Naturally, Three Places is a three-movement work; the first movement is just under nine minutes, the second six minutes and the last roughly four. In this chamber-jazz quintet treatment by Hofbauer, the first two movements grow to an improvisation-heavy 17 minutes, the third to just under six. “I created in each piece a series of guidelines and goals,” Hofbauer explains, “instructions to help keep the improvisations on track and connected to the stories and emotional places of each movement.” As models, Hofbauer cites the streamlined compositional approach of Kind of Blue but also various concepts from the Art Ensemble of Chicago and Henry Threadgill.
Perhaps to an even greater extent than the Stravinsky and Messiaen albums, Hofbauer’s Three Places benefits from a robust, pure acoustic studio sound and crystal-clear separation of voices. “This piece is about folk music and melodies,” says Hofbauer, “and there needs to be an intimacy at the center of each movement.
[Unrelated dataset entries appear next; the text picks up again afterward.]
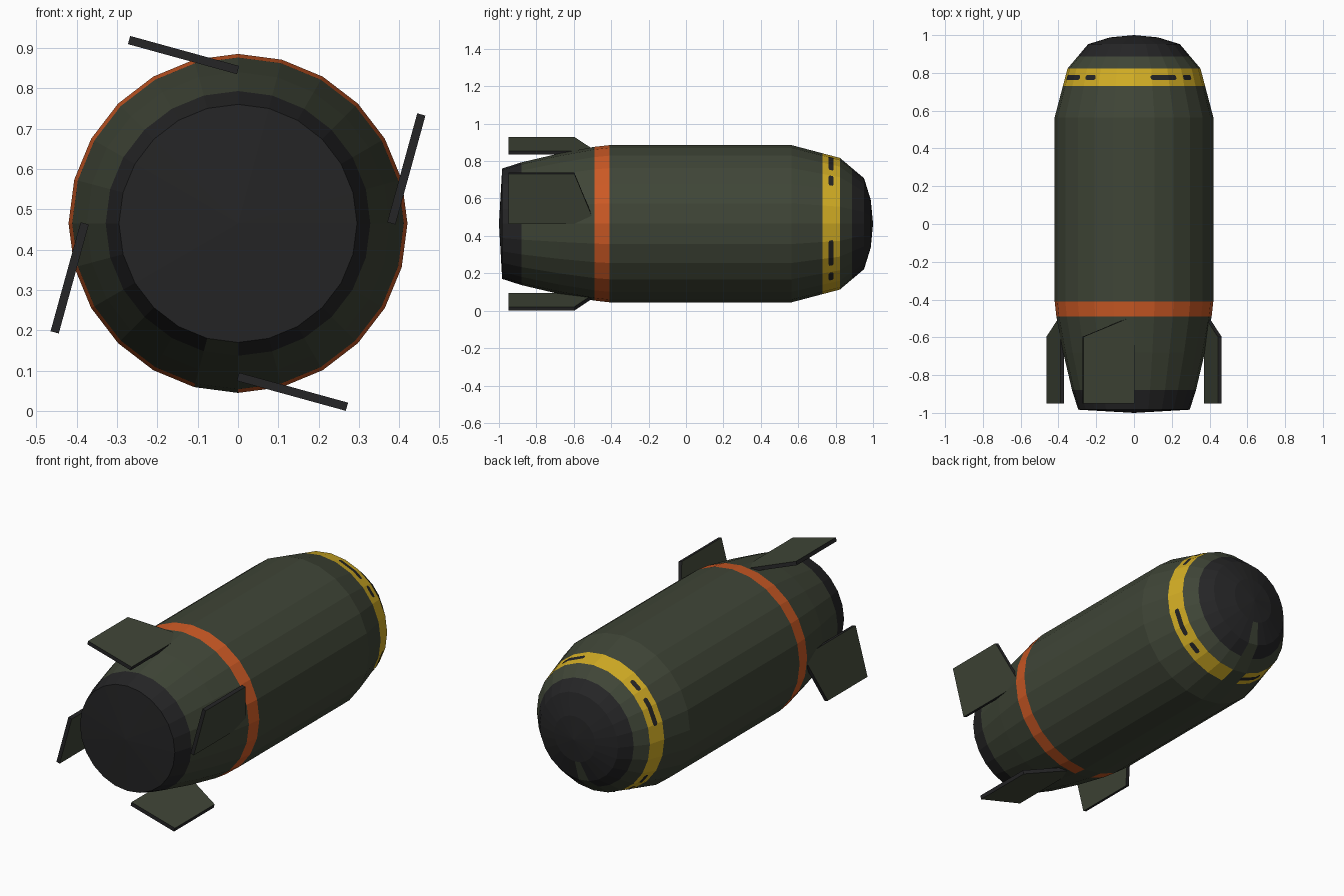
import bpy, bmesh, math
from mathutils import Vector

if "Cube" in bpy.data.objects:
    bpy.data.objects.remove(bpy.data.objects["Cube"])

CZ = 0.465      # height of the body axis
SIDES = 24
STEP = 2 * math.pi / SIDES


def material(name, rgb):
    m = bpy.data.materials.new(name)
    m.diffuse_color = (*rgb, 1)
    m.use_nodes = True
    m.node_tree.nodes["Principled BSDF"].inputs["Base Color"].default_value = m.diffuse_color
    return m


GREEN = material("olive green", (0.050, 0.060, 0.038))
DARK = material("charcoal", (0.018, 0.018, 0.019))
YELLOW = material("yellow", (0.65, 0.42, 0.018))
ORANGE = material("orange", (0.60, 0.10, 0.018))
MATS = [GREEN, DARK, YELLOW, ORANGE]


def finish(name, bm, mats):
    me = bpy.data.meshes.new(name)
    bm.to_mesh(me)
    bm.free()
    for m in mats:
        me.materials.append(m)
    ob = bpy.data.objects.new(name, me)
    bpy.context.collection.objects.link(ob)
    return ob


def polar(r, a, y):
    return Vector((r * math.cos(a), y, CZ + r * math.sin(a)))


# Body: (y, radius, colour of the band that follows)
PROFILE = [(-1.0, 0, 1), (-0.983, 0.295, 1), (-0.88, 0.328, 0), (-0.68, 0.375, 0),
           (-0.49, 0.411, 3), (-0.41, 0.42, 0), (0.565, 0.42, 0), (0.73, 0.3765, 2),
           (0.823, 0.352, 0), (0.888, 0.297, 1), (0.952, 0.243, 1),
           (0.988, 0.127, 1), (1.0, 0, 1)]
bm = bmesh.new()
rings = []
for y, r, c in PROFILE:
    if r == 0:
        rings.append([bm.verts.new((0, y, CZ))] * SIDES)
    else:
        rings.append([bm.verts.new(polar(r, i * STEP, y)) for i in range(SIDES)])
SEAM = 17       # unpainted strip along the underside
for k in range(len(rings) - 1):
    a, b = rings[k], rings[k + 1]
    for i in range(SIDES):
        j = (i + 1) % SIDES
        quad = list(dict.fromkeys([a[i], a[j], b[j], b[i]]))
        f = bm.faces.new(quad)
        end_cap = k in (0, len(rings) - 2)
        f.material_index = 0 if i == SEAM and not end_cap else PROFILE[k][2]
bmesh.ops.recalc_face_normals(bm, faces=bm.faces)
finish("bomb_body", bm, MATS)


# Dashes painted on the yellow band, following the flat facets
def band_point(angle_deg, y):
    r = 0.42 + (y - 0.565) * (0.352 - 0.42) / (0.823 - 0.565)
    a = math.radians(angle_deg)
    off = (a % STEP) - STEP / 2
    return polar(r * math.cos(STEP / 2) / math.cos(off) + 0.002, a, y)


bm = bmesh.new()
for turn in range(4):
    for start, end in ((52, 76), (34, 44.5)):
        s, e = start + 90 * turn, end + 90 * turn
        cuts = [s, s + 1.5] + [d for d in range(0, 375, 15) if s + 1.5 < d < e - 1.5] + [e - 1.5, e]
        pairs = []
        for d in cuts:
            h = 0.008 if d in (s, e) else 0.013     # slightly rounded ends
            pairs.append([bm.verts.new(band_point(d, 0.776 + q * h)) for q in (-1, 1)])
        for p, q in zip(pairs, pairs[1:]):
            f = bm.faces.new((p[0], p[1], q[1], q[0]))
            f.normal_update()
            c = f.calc_center_median() - Vector((0, 0.776, CZ))
            if f.normal.dot(c) < 0:
                f.normal_flip()
finish("band_dashes", bm, [DARK])

# Tail fins: slanted plates, each turned a quarter from the last
OUTLINE = [(0, -0.95), (0.28, -0.95), (0.28, -0.597), (0, -0.485)]   # (span, y)
TILT = math.radians(15.4)
span = Vector((-math.cos(TILT), 0, math.sin(TILT)))
normal = Vector((math.sin(TILT), 0, math.cos(TILT)))
for n in range(4):
    ca, sa = math.cos(n * math.pi / 2), math.sin(n * math.pi / 2)
    bm = bmesh.new()
    sides = []
    for t in (-0.0105, 0.0105):
        loop = []
        for u, y in OUTLINE:
            p = Vector((0, y, 0.380)) + span * u + normal * t
            loop.append(bm.verts.new((p.x * ca + p.z * sa, p.y, CZ - p.x * sa + p.z * ca)))
        sides.append(loop)
    for loop in sides:
        bm.faces.new(loop).material_index = 0
    for i in range(4):
        j = (i + 1) % 4
        bm.faces.new((sides[0][i], sides[0][j], sides[1][j], sides[1][i])).material_index = 1
    bmesh.ops.recalc_face_normals(bm, faces=bm.faces)
    finish(f"tail_fin_{n + 1}", bm, [GREEN, DARK])
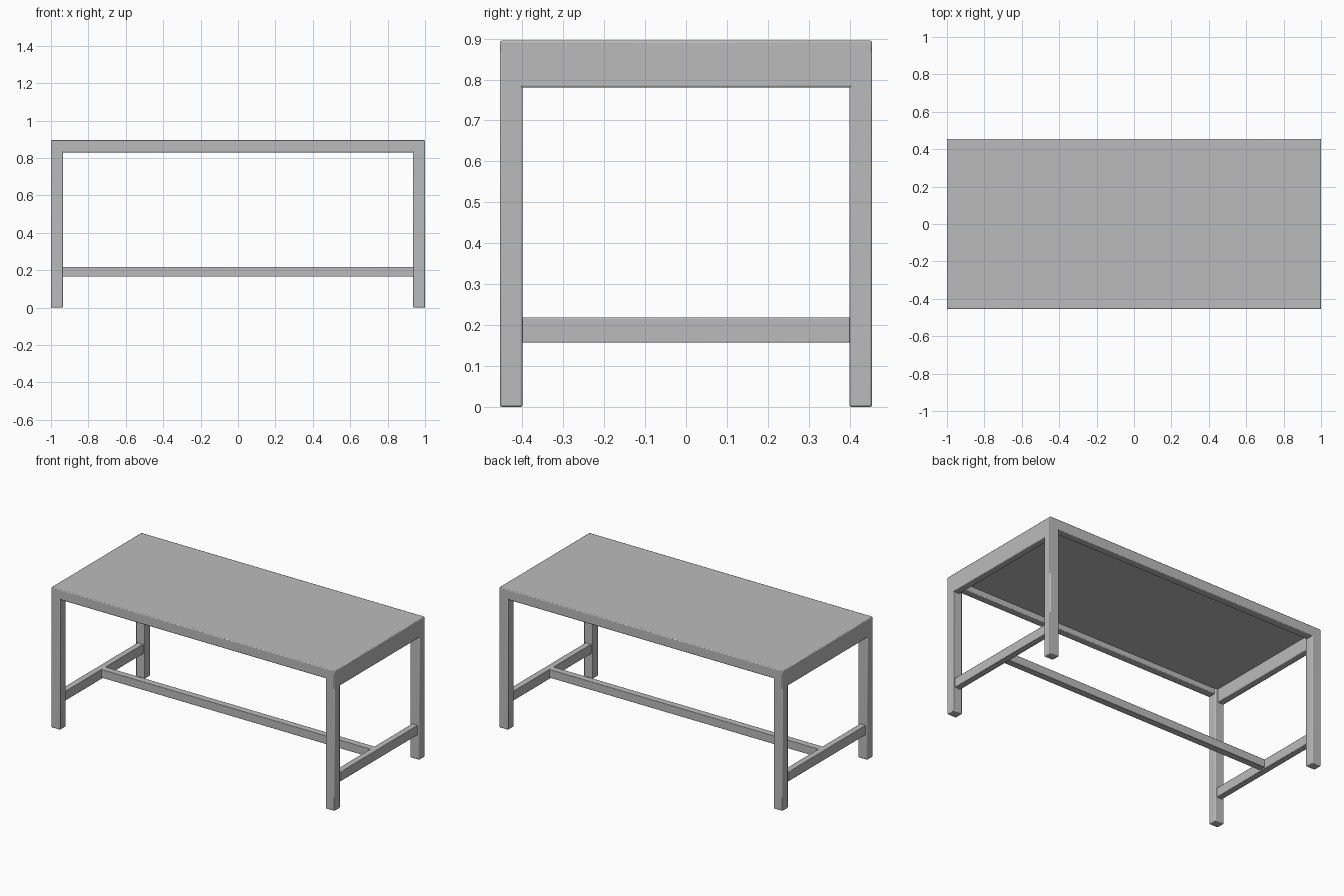
import bpy

cube = bpy.data.objects.get("Cube")
if cube:
    bpy.data.objects.remove(cube, do_unlink=True)

# Single painted grey finish
grey = bpy.data.materials.new("warm_grey")
grey.use_nodes = True
colour = (0.5, 0.5, 0.5, 1)
grey.diffuse_color = colour
grey.node_tree.nodes["Principled BSDF"].inputs["Base Color"].default_value = colour

W, D, H = 1.0, 0.455, 0.895          # half width, half depth, height
LEG_X, LEG_Y = 0.064, 0.056          # leg section


def box(name, x, y, z, bevel=0.005):
    """Softly bevelled box given by its (min, max) range on each axis."""
    spans = (x, y, z)
    bpy.ops.mesh.primitive_cube_add(size=1, location=[(a + b) / 2 for a, b in spans])
    ob = bpy.context.object
    ob.name = name
    ob.scale = [b - a for a, b in spans]
    bpy.ops.object.transform_apply(location=False, rotation=False, scale=True)
    ob.data.materials.append(grey)
    if bevel:
        mod = ob.modifiers.new("soft_edges", "BEVEL")
        mod.width = bevel
        mod.segments = 2
    bpy.ops.object.shade_smooth_by_angle()
    return ob


def side(sign, inner, outer):
    """Range between two distances from the centre, on the given side."""
    return tuple(sorted((sign * inner, sign * outer)))


# Table top, set between shallow long rails and deeper end rails
box("table_top", (-W, W), (-D, D), (0.865, H))

for sx, lr in ((1, "left"), (-1, "right")):
    # Corner legs
    for sy, fb in ((-1, "front"), (1, "back")):
        box(f"{fb}_{lr}_leg", side(sx, W - LEG_X, W), side(sy, D - LEG_Y, D), (0, H))
    # Deep end rail under the top
    box(f"{lr}_end_rail", side(sx, W - 0.045, W), (-D + 0.01, D - 0.01), (0.78, H))
    # Low stretcher joining the two legs of each end
    box(f"{lr}_end_stretcher", side(sx, W - 0.052, W - 0.012),
        (-D + LEG_Y / 2, D - LEG_Y / 2), (0.157, 0.218), 0.003)

# Shallow long rails at front and back
for sy, fb in ((-1, "front"), (1, "back")):
    box(f"{fb}_rail", (-W + 0.01, W - 0.01), side(sy, D - 0.05, D), (0.83, H))

# Long centre stretcher between the end stretchers
box("centre_stretcher", (-W + 0.03, W - 0.03), (-0.022, 0.022), (0.165, 0.218), 0.003)
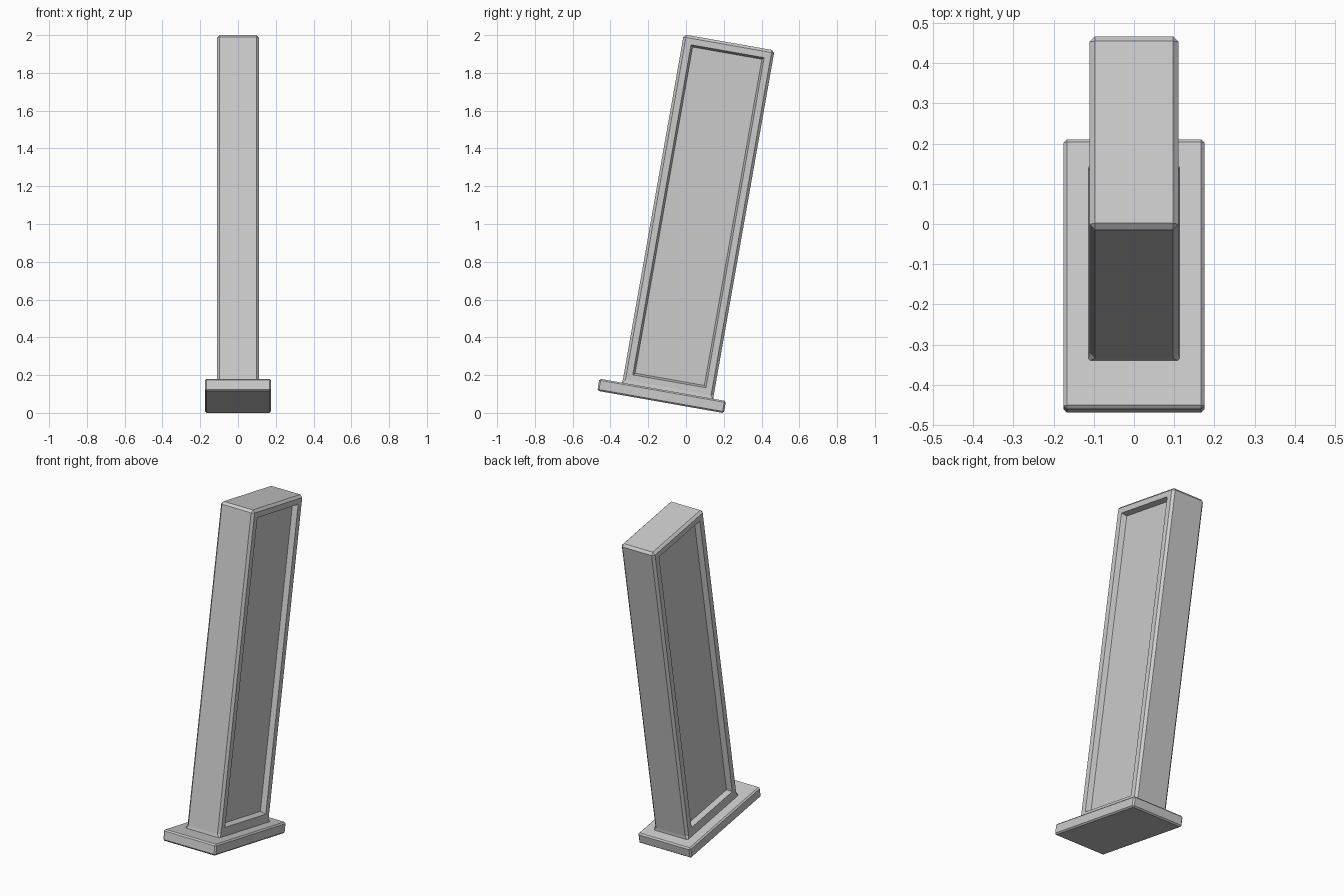
import bpy, bmesh, math
from mathutils import Vector

if "Cube" in bpy.data.objects:
    bpy.data.objects.remove(bpy.data.objects["Cube"])

TILT = math.radians(-10)
ORIGIN = (0, -0.129, 0.09)   # centre of the base plate


def box(bm, lo, hi):
    lo, hi = Vector(lo), Vector(hi)
    bmesh.ops.create_cube(bm, size=1)
    for v in bm.verts:
        v.co = Vector([(lo[i] + hi[i]) / 2 + v.co[i] * (hi[i] - lo[i]) for i in range(3)])


def chamfer(bm, edges, offset):
    bmesh.ops.bevel(bm, geom=edges, offset=offset, segments=1, affect='EDGES', profile=0.5)


def finish(bm, name):
    bm.normal_update()
    bmesh.ops.recalc_face_normals(bm, faces=bm.faces[:])
    mesh = bpy.data.meshes.new(name)
    bm.to_mesh(mesh)
    bm.free()
    ob = bpy.data.objects.new(name, mesh)
    ob.location = ORIGIN
    ob.rotation_euler = (TILT, 0, 0)
    bpy.context.collection.objects.link(ob)
    return ob


# Base plate with small chamfers
bm = bmesh.new()
box(bm, (-0.175, -0.34, -0.0325), (0.175, 0.34, 0.0325))
chamfer(bm, bm.edges[:], 0.008)
finish(bm, "base_plate")

# Body: tall box, chamfered everywhere except the bottom rim
X, Y0, Y1, Z0, Z1 = 0.111, -0.217, 0.271, 0.05, 1.905
bm = bmesh.new()
box(bm, (-X, Y0, Z0), (X, Y1, Z1))
chamfer(bm, [e for e in bm.edges if max(v.co.z for v in e.verts) > 1], 0.014)
bm.normal_update()

# Foot: the chamfered corners run out to square corners at the plate
bottom = [f for f in bm.faces if f.normal.z < -0.9]
foot = bmesh.ops.extrude_face_region(bm, geom=bottom)
foot_verts = [g for g in foot["geom"] if isinstance(g, bmesh.types.BMVert)]
bmesh.ops.delete(bm, geom=[f for f in bottom if f.is_valid], context='FACES_ONLY')
for v in foot_verts:
    v.co = (math.copysign(X + 0.003, v.co.x), Y0 - 0.003 if v.co.y < 0 else Y1 + 0.003, 0.025)
bmesh.ops.remove_doubles(bm, verts=foot_verts, dist=0.0005)
bm.normal_update()

# Recessed panels on both sides: flat frame, then sloped walls
for sign in (-1, 1):
    side = max((f for f in bm.faces if f.normal.x * sign > 0.99), key=lambda f: f.calc_area())
    bmesh.ops.inset_region(bm, faces=[side], thickness=0.047)
    bmesh.ops.inset_region(bm, faces=[side], thickness=0.015)
    for v in side.verts:
        v.co.x -= sign * 0.03
finish(bm, "body")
The acoustic guitar captures that closeness, addressing the American-ness and nostalgia, while also providing a more pointed and percussive attack when needed to highlight the nuanced timbral language of specifically African-American music vocabularies.”